Vegerasta: A wellbeing startup proving health and wellbeing isn?t just for the big corporates
Dominica Alicia Roszko experienced the damage illness can do to a business first-hand. Since then, her health and wellbeing startup has flourished ? here?s her story. Everyone wants their employees to be happy and healthy, but when you?re running a small business on a shoestring budget, it?s not surprising if it?s not your top priority. However, looking out for your employees? health can pay dividends in the future ? a happier, healthier employee is more likely to be productive and waste less time taking sick days. This means, in the mid to long-term, a healthier bottom line for your business. This is something Vegerasta founder Dominica Alicia Roszko can attest to from personal experience. In a previous life, Roszko ran a marketing company, but when her health started failing due to stress and the onset of eczema, the business took a turn for the worse. ?I turned into a comfort eater and started putting on weight. I just wanted to hide at home and felt depressed. I ran a marketing company back then, where bringing clients in depended on me, but I started cancelling meetings and workshops that I was supposed to be running,? she explained. ?It started affecting the cash flow very badly, which then put me under even more stress.? Roszko decided she didn?t want to accept this ? so began eating healthier and juicing, after which her wellbeing began to improve. Building on that, Roszko started blogging, studied up and became a certified international health coach and personal trainer/nutritional therapist. Roszko began her new business as an integrative nutrition health coach and medicinal chef to support people in their efforts to live happier and healthier lifestyles. It is a small team ? Roszko runs the business, Vegerasta, from Norfolk with her husband, and also has a personal assistant. With her unique positioning as a small business owner specialising in health and wellbeing for fellow micro firms, she is evidence that it?s not just a large corporate concern. Should you invest in health and wellbeing? Roszko has found that her clients are often under constant stress, and believes that lack of exercise is one of the biggest problems she sees. ?There are many benefits to investing in your employees? health. It is a great motivator for them, improves morale and feeling of importance. In the long run, the employers can also decrease the number of sick days and improve their employees? satisfaction and productivity. ?My assistant says she has learned a lot since we started working together and it helped her to look differently at her diet and lifestyle and make different, more informed choices.? A great start, Roszko believes, comes from sharing knowledge with employees on how to check ingredients and what to eat. However, she does accept that businesses are bound by what they can afford ? if money was no object, she?d have a gym membership and health insurance package in place. ?Small businesses often have less funds available, so if the worst happens and an employee ends up on statutory sick pay for a number of months, the business owners don?t have enough money to take on someone new,? she said. ?As a result, company owners often end up doing that work themselves ? and that puts them under additional stress and just adds to their long to-do-list. Of course, accidents do happen, but prevention is really important.? Stress prevention Roszko prefers to start her days with meditation, which she believes clears her mind and makes her more focused for the day ahead. What suits your company culture best is down to you to decide ? but don?t make the mistake of thinking you are priced out of making changes for the better to your workplace. There are plenty of budget friendly options, from yoga and flexible working, to healthy eating posters and standing desks. Business healthcare cover could also cost less than you might think, with the ability to tailor it to suit the needs of your business and budget. Don?t just leave it to the big corporates. For more information to help support the health and wellbeing of your employees please click here.

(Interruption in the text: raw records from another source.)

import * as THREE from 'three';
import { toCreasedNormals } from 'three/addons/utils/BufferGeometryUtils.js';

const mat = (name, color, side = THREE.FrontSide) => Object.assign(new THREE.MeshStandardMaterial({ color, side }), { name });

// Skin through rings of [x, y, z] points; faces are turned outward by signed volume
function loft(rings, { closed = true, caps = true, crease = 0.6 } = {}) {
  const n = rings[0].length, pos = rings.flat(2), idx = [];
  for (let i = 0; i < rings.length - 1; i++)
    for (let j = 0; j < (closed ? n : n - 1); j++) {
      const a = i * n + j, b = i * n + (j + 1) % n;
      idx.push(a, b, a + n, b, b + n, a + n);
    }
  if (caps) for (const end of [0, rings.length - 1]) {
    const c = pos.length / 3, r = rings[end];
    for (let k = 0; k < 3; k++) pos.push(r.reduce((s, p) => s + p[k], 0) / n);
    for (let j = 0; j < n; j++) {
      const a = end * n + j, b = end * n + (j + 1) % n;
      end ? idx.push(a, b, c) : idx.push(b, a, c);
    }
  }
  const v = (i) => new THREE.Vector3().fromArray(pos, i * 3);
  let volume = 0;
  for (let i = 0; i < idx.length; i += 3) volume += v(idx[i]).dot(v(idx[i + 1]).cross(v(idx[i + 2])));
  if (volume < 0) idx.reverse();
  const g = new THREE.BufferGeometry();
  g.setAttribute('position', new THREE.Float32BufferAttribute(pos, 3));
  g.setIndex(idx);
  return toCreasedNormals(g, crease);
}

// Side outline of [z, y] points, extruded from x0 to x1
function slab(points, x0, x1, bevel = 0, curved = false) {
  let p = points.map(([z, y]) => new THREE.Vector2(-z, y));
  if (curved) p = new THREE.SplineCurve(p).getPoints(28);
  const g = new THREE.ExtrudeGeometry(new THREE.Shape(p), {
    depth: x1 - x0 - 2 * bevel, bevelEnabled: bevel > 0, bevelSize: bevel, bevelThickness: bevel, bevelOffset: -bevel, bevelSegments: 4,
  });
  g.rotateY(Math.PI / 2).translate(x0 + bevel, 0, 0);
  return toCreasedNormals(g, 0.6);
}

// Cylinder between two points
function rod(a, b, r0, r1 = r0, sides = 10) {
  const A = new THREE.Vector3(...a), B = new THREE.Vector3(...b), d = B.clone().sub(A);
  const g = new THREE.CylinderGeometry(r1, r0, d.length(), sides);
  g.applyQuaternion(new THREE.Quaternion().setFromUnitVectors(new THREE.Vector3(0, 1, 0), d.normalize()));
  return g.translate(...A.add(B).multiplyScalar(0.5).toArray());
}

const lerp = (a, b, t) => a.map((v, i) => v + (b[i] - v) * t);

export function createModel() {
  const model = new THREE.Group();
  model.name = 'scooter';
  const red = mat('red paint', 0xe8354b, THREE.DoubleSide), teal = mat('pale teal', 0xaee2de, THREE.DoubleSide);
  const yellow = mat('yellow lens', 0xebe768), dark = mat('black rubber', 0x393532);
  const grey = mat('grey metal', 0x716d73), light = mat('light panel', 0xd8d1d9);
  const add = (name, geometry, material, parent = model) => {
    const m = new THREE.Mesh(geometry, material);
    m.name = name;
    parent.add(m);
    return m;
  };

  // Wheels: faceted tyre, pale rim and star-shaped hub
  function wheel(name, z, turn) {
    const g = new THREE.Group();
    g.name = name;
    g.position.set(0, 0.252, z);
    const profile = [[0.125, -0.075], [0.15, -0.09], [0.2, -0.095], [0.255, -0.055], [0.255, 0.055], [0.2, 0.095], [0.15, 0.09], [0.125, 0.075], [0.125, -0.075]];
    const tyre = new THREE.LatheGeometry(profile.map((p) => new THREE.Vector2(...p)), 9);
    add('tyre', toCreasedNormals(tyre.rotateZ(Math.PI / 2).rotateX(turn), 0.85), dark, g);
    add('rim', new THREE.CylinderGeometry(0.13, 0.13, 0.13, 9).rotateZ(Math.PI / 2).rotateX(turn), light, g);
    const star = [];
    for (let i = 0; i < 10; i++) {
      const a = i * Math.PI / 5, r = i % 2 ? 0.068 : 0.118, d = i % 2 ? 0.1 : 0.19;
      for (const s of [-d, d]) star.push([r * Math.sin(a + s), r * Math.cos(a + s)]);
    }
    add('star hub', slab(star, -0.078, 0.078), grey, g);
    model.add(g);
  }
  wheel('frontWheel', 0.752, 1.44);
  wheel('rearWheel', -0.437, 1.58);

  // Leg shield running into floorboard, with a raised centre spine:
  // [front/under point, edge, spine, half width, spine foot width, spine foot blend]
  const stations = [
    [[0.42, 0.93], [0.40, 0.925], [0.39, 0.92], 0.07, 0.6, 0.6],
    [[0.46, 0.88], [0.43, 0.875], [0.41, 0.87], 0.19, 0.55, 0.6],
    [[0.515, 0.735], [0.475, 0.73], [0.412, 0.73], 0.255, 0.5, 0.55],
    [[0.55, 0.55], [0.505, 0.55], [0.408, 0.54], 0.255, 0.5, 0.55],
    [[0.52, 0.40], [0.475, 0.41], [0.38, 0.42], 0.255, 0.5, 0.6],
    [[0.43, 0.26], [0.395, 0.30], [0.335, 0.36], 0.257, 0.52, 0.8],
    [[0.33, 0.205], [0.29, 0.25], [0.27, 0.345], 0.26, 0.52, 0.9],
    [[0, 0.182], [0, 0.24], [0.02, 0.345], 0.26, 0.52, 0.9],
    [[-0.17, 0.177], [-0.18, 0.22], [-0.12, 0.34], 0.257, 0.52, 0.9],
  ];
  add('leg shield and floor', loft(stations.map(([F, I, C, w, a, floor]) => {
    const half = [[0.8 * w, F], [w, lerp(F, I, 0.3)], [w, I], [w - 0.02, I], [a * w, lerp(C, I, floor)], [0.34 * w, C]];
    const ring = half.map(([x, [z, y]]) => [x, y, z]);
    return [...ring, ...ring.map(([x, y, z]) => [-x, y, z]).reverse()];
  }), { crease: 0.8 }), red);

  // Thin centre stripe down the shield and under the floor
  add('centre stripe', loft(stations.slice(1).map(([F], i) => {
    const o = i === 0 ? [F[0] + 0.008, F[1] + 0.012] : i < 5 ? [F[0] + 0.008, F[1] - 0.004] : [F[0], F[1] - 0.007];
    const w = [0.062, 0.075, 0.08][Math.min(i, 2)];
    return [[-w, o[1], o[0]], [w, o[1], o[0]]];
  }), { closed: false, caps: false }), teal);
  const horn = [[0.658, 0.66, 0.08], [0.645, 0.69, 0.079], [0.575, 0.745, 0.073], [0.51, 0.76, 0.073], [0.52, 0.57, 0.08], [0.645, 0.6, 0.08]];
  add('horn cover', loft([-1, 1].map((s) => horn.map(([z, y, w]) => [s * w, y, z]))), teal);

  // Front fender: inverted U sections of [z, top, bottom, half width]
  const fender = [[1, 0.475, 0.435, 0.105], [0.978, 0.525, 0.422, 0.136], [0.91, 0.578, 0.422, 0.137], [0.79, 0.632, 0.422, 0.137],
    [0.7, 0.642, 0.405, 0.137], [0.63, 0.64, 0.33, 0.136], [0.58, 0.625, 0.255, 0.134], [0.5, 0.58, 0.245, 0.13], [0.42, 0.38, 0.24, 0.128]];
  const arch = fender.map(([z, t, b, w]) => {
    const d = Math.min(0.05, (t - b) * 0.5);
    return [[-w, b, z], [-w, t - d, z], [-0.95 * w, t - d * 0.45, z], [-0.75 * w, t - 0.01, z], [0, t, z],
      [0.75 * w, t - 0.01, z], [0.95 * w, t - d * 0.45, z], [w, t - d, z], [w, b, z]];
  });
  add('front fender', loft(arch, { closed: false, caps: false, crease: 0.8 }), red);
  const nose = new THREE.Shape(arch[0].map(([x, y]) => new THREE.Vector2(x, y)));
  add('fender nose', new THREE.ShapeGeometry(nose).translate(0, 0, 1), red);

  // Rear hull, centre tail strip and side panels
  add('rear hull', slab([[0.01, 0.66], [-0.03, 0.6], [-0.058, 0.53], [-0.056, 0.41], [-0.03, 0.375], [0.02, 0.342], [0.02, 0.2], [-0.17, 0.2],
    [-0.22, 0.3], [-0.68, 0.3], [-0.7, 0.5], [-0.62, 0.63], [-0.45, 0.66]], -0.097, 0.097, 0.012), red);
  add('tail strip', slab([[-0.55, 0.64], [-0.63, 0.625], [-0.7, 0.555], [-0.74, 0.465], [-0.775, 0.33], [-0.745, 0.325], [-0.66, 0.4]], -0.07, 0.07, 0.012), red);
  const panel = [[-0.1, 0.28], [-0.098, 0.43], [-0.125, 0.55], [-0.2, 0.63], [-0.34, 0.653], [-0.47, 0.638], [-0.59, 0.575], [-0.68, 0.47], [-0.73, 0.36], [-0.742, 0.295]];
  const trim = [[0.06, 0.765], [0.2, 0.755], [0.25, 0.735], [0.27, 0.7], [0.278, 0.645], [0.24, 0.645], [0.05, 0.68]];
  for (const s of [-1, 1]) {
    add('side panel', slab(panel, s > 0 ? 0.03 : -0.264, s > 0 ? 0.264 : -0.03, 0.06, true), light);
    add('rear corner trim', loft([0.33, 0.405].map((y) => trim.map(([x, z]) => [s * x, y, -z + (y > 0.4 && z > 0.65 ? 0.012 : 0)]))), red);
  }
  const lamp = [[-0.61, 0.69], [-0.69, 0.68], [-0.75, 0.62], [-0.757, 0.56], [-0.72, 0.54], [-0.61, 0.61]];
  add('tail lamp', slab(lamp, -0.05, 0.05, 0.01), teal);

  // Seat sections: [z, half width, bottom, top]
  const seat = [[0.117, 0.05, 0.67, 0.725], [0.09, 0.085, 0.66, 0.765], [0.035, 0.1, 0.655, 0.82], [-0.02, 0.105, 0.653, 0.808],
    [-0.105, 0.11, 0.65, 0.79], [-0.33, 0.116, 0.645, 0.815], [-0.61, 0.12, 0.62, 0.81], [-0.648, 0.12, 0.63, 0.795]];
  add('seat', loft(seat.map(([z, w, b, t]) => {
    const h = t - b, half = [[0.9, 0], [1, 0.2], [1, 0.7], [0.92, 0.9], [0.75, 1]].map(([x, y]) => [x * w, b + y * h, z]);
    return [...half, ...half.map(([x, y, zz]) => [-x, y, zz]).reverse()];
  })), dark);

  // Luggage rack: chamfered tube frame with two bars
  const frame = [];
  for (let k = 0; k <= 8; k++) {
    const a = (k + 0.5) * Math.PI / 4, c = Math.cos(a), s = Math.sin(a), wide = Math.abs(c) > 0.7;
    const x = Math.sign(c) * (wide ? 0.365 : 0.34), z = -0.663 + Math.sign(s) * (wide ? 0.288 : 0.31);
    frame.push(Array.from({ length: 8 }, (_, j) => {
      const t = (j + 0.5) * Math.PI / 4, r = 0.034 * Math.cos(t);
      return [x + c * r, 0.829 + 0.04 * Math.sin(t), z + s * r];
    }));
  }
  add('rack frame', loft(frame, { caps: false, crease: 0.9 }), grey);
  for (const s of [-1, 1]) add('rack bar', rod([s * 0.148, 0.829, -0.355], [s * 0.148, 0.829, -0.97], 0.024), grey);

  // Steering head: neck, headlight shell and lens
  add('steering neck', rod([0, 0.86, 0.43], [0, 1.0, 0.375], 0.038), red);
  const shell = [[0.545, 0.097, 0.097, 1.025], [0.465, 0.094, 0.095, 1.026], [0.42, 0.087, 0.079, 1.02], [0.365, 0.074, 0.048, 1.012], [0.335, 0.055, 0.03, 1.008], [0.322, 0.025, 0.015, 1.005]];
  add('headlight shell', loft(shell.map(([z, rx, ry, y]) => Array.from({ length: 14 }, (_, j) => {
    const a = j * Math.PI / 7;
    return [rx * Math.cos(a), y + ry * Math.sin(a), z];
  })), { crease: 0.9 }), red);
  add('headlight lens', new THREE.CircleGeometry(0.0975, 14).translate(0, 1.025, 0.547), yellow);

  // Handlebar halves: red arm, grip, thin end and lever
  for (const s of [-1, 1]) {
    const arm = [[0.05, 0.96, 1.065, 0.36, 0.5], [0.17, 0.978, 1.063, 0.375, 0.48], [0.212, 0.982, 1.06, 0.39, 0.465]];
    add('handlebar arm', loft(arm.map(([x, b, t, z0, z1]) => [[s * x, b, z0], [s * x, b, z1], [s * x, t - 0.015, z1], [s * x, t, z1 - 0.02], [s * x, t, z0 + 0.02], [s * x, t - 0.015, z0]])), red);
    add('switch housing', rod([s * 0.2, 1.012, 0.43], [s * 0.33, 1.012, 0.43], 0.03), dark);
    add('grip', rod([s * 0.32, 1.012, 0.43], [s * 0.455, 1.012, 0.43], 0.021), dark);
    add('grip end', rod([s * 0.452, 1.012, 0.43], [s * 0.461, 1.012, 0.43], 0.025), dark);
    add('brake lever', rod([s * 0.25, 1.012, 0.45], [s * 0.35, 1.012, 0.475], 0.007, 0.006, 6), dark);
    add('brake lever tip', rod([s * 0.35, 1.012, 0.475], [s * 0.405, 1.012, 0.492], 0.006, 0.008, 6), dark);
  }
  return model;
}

Letitia Booty is a special projects journalist for Business Advice. She has a BA in English Literature from the University of East Anglia, and since graduating she has written for a variety of trade titles. Most recently, she was a reporter at SME magazine.